----- Material to process

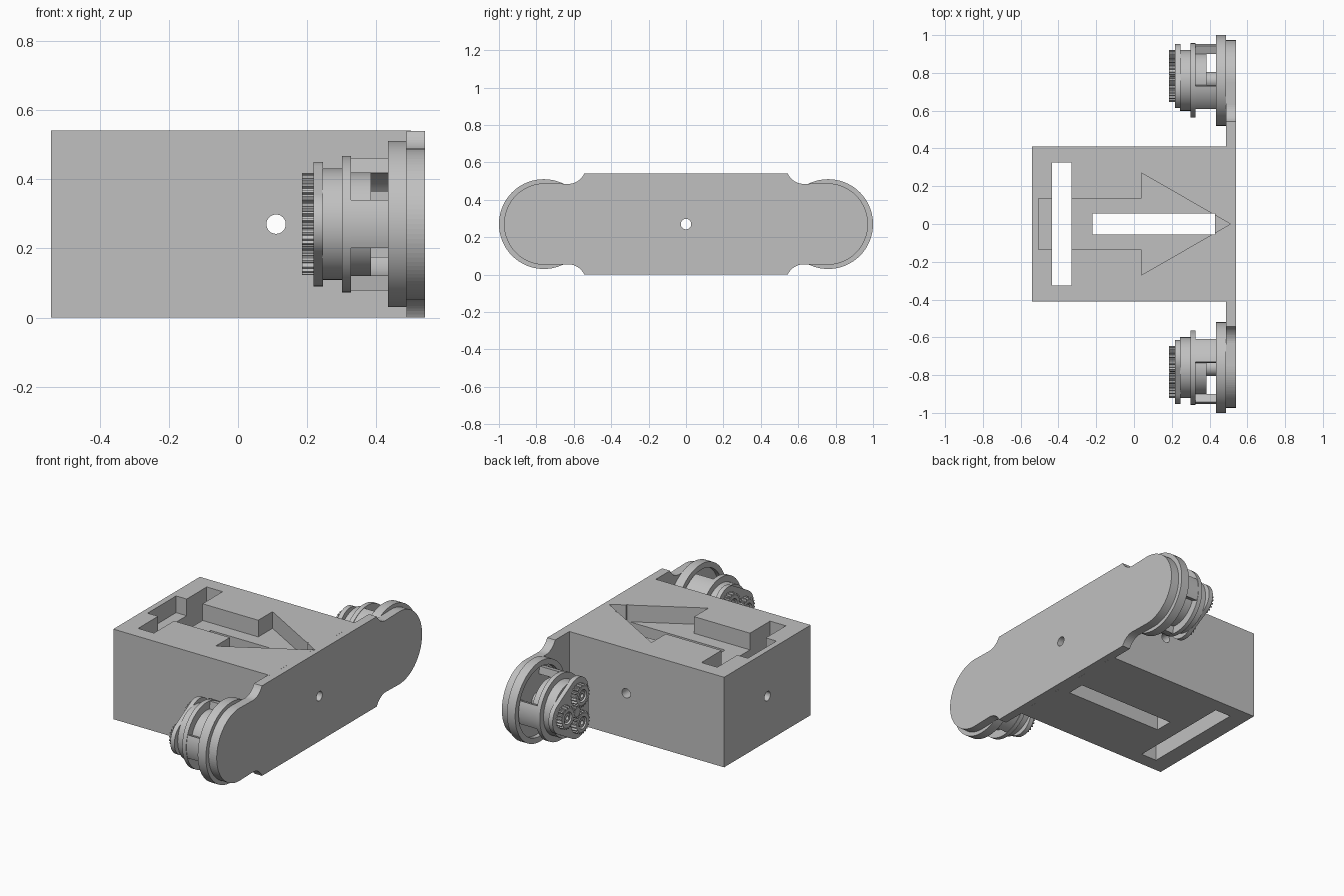
import bpy, bmesh, math
from math import pi, cos, sin, radians

cube = bpy.data.objects.get("Cube")
if cube:
    bpy.data.objects.remove(cube, do_unlink=True)

grey = bpy.data.materials.new("plain grey")
grey.use_nodes = True
colour = (0.53, 0.53, 0.53, 1)
grey.diffuse_color = colour
grey.node_tree.nodes["Principled BSDF"].inputs["Base Color"].default_value = colour

MID = 0.27      # height of the wheel axis
HUB = 0.76      # distance of each wheel from the middle


def arc(r, a0, a1, n, cx=0, cy=0):
    """Points on an arc, angles in degrees, both ends included."""
    steps = [radians(a0 + (a1 - a0) * i / n) for i in range(n + 1)]
    return [(cx + r * cos(a), cy + r * sin(a)) for a in steps]


def circle(r, n=64, cx=0, cy=0):
    return arc(r, 0, 360, n, cx, cy)[:-1]


def rect(u0, u1, v0, v1):
    return [(u0, v0), (u1, v0), (u1, v1), (u0, v1)]


def prism(name, outer, h0, h1, inner=None, axis="X", smooth=False):
    """Extrude an outline along an axis; an inner loop of equal count makes a tube."""
    place = {"X": lambda u, v, h: (h, u, v),
             "Y": lambda u, v, h: (u, h, v),
             "Z": lambda u, v, h: (u, v, h)}[axis]
    bm = bmesh.new()

    def loop(pts, h):
        return [bm.verts.new(place(u, v, h)) for u, v in pts]

    def bridge(a, b):
        for i in range(len(a)):
            j = (i + 1) % len(a)
            bm.faces.new((a[i], a[j], b[j], b[i]))

    lo, hi = loop(outer, h0), loop(outer, h1)
    bridge(lo, hi)
    if inner:
        lo_in, hi_in = loop(inner, h0), loop(inner, h1)
        bridge(lo_in, hi_in)
        bridge(lo, lo_in)
        bridge(hi, hi_in)
    else:
        bm.faces.new(lo)
        bm.faces.new(hi)
    bmesh.ops.recalc_face_normals(bm, faces=bm.faces)
    mesh = bpy.data.meshes.new(name)
    bm.to_mesh(mesh)
    bm.free()
    mesh.materials.append(grey)
    ob = bpy.data.objects.new(name, mesh)
    bpy.context.collection.objects.link(ob)
    if smooth:
        bpy.ops.object.select_all(action="DESELECT")
        ob.select_set(True)
        bpy.context.view_layer.objects.active = ob
        bpy.ops.object.shade_smooth_by_angle(angle=radians(30))
    return ob


def combine(target, tool, operation):
    mod = target.modifiers.new(tool.name, "BOOLEAN")
    mod.operation = operation
    mod.solver = "EXACT"
    mod.object = tool
    bpy.context.view_layer.objects.active = target
    bpy.ops.object.modifier_apply(modifier=mod.name)
    bpy.data.objects.remove(tool, do_unlink=True)


# Body block joined to the side plate with rounded ends
quarter = arc(0.095, 205, 270, 10, 0.63, 0.31) + arc(0.218, 90, 0, 24, 0.755, 0)
half = quarter + [(y, -z) for y, z in reversed(quarter[:-1])]
outline = half + [(-y, z) for y, z in reversed(half)]
plate = prism("side_plate", [(y, MID + max(-MID, min(MID, z))) for y, z in outline],
              0.487, 0.54)
body = prism("body", rect(-0.54, 0.5, -0.41, 0.41), 0, 0.54, axis="Z")
combine(body, plate, "UNION")

# Arrow recess, through slots and cross holes
upper = [(0.51, 0), (0.04, 0.27), (0.04, 0.135), (-0.505, 0.135)]
arrow = upper + [(x, -y) for x, y in reversed(upper[1:])]
for tool in (
    prism("arrow_cut", arrow, 0.44, 0.6, axis="Z"),
    prism("cross_slot_cut", rect(-0.435, -0.33, -0.325, 0.325), -0.1, 0.7, axis="Z"),
    prism("long_slot_cut", rect(-0.22, 0.43, -0.055, 0.055), -0.1, 0.7, axis="Z"),
    prism("long_hole_cut", circle(0.028, 32, 0, MID), -0.7, 0.7),
    prism("side_hole_cut", circle(0.028, 32, 0.11, MID), -0.7, 0.7, axis="Y"),
):
    combine(body, tool, "DIFFERENCE")


def gear_outline(r, teeth, depth):
    pts = []
    for i in range(teeth):
        for k, rad in ((0, r - depth), (0.3, r - depth), (0.5, r), (0.8, r)):
            a = 2 * pi * (i + k) / teeth
            pts.append((rad * cos(a), rad * sin(a)))
    return pts


# Planetary gear wheels, one mirrored at each end of the plate
PLANET = 0.093
for side, label in ((1, "back"), (-1, "front")):
    def at_hub(pts, du=0, dv=0):
        return [(side * (HUB + u + du), MID + v + dv) for u, v in pts]

    def part(name, pts, x0, x1, inner=None, smooth=True, du=0, dv=0):
        return prism(label + "_" + name, at_hub(pts, du, dv), x0, x1,
                     at_hub(inner, du, dv) if inner else None, "X", smooth)

    part("wheel_rim", circle(0.24, 96), 0.433, 0.487, circle(0.207, 96))
    part("wheel_floor", circle(0.21), 0.46, 0.488)
    part("shaft", circle(0.045, 32), 0.38, 0.465)
    part("inner_disc", circle(0.15), 0.32, 0.385)
    part("flange", circle(0.197), 0.3, 0.326)
    part("drum", circle(0.161), 0.243, 0.302)
    part("sun_gear", gear_outline(0.033, 12, 0.008), 0.188, 0.222, smooth=False)

    # Rounded triangular carrier
    carrier = []
    for angle in (0, 120, 240):
        a = radians(angle)
        carrier += arc(0.1, angle - 60, angle + 60, 14, PLANET * cos(a), PLANET * sin(a))
    part("carrier", carrier, 0.218, 0.245)

    for i, angle in enumerate((0, 120, 240), 1):
        a = radians(angle)
        spot = dict(du=PLANET * cos(a), dv=PLANET * sin(a))
        post = arc(0.194, angle - 21, angle + 21, 10) + arc(0.15, angle + 21, angle - 21, 10)
        part(f"post_{i}", post, 0.322, 0.465)
        teeth = gear_outline(0.067, 20, 0.012)
        part(f"planet_gear_{i}", teeth, 0.185, 0.22, circle(0.036, len(teeth)),
             smooth=False, **spot)
        part(f"planet_pin_{i}", circle(0.027, 24), 0.19, 0.22, circle(0.013, 24), **spot)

----------

• [Your task] All lines above containing the string "loop" are to be collected.

• [Response box]
    """Extrude an outline along an axis; an inner loop of equal count makes a tube."""
    def loop(pts, h):
    lo, hi = loop(outer, h0), loop(outer, h1)
        lo_in, hi_in = loop(inner, h0), loop(inner, h1)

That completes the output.